- [INSTRUCTIONS FOR THE TASK] The line containing "plug.select_set(True)" marks the end: write out exactly every line from the first line of the data below through that line, and only those.

- [PROVIDED RECORDS]
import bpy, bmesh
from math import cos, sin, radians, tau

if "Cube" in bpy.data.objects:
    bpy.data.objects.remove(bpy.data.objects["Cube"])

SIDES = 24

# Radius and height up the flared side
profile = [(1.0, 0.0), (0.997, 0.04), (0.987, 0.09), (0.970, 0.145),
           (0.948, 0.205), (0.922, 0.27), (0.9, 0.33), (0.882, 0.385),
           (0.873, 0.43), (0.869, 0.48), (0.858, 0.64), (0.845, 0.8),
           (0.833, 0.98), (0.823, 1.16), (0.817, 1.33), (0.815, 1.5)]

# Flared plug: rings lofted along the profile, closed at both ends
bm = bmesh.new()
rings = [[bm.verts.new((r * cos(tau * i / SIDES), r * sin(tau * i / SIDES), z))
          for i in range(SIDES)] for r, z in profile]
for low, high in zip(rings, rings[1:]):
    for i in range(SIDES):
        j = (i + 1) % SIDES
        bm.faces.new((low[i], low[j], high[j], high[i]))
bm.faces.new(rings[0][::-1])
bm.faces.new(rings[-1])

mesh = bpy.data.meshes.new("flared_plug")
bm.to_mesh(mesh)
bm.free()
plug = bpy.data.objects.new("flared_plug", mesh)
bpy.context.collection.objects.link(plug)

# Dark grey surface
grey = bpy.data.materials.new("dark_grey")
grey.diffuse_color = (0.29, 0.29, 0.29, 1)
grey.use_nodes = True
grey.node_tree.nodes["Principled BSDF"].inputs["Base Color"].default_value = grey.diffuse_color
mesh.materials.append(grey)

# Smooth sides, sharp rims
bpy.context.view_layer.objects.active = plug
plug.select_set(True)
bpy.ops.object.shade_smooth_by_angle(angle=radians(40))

- [ANSWER BOX]
import bpy, bmesh
from math import cos, sin, radians, tau

if "Cube" in bpy.data.objects:
    bpy.data.objects.remove(bpy.data.objects["Cube"])

SIDES = 24

# Radius and height up the flared side
profile = [(1.0, 0.0), (0.997, 0.04), (0.987, 0.09), (0.970, 0.145),
           (0.948, 0.205), (0.922, 0.27), (0.9, 0.33), (0.882, 0.385),
           (0.873, 0.43), (0.869, 0.48), (0.858, 0.64), (0.845, 0.8),
           (0.833, 0.98), (0.823, 1.16), (0.817, 1.33), (0.815, 1.5)]

# Flared plug: rings lofted along the profile, closed at both ends
bm = bmesh.new()
rings = [[bm.verts.new((r * cos(tau * i / SIDES), r * sin(tau * i / SIDES), z))
          for i in range(SIDES)] for r, z in profile]
for low, high in zip(rings, rings[1:]):
    for i in range(SIDES):
        j = (i + 1) % SIDES
        bm.faces.new((low[i], low[j], high[j], high[i]))
bm.faces.new(rings[0][::-1])
bm.faces.new(rings[-1])

mesh = bpy.data.meshes.new("flared_plug")
bm.to_mesh(mesh)
bm.free()
plug = bpy.data.objects.new("flared_plug", mesh)
bpy.context.collection.objects.link(plug)

# Dark grey surface
grey = bpy.data.materials.new("dark_grey")
grey.diffuse_color = (0.29, 0.29, 0.29, 1)
grey.use_nodes = True
grey.node_tree.nodes["Principled BSDF"].inputs["Base Color"].default_value = grey.diffuse_color
mesh.materials.append(grey)

# Smooth sides, sharp rims
bpy.context.view_layer.objects.active = plug
plug.select_set(True)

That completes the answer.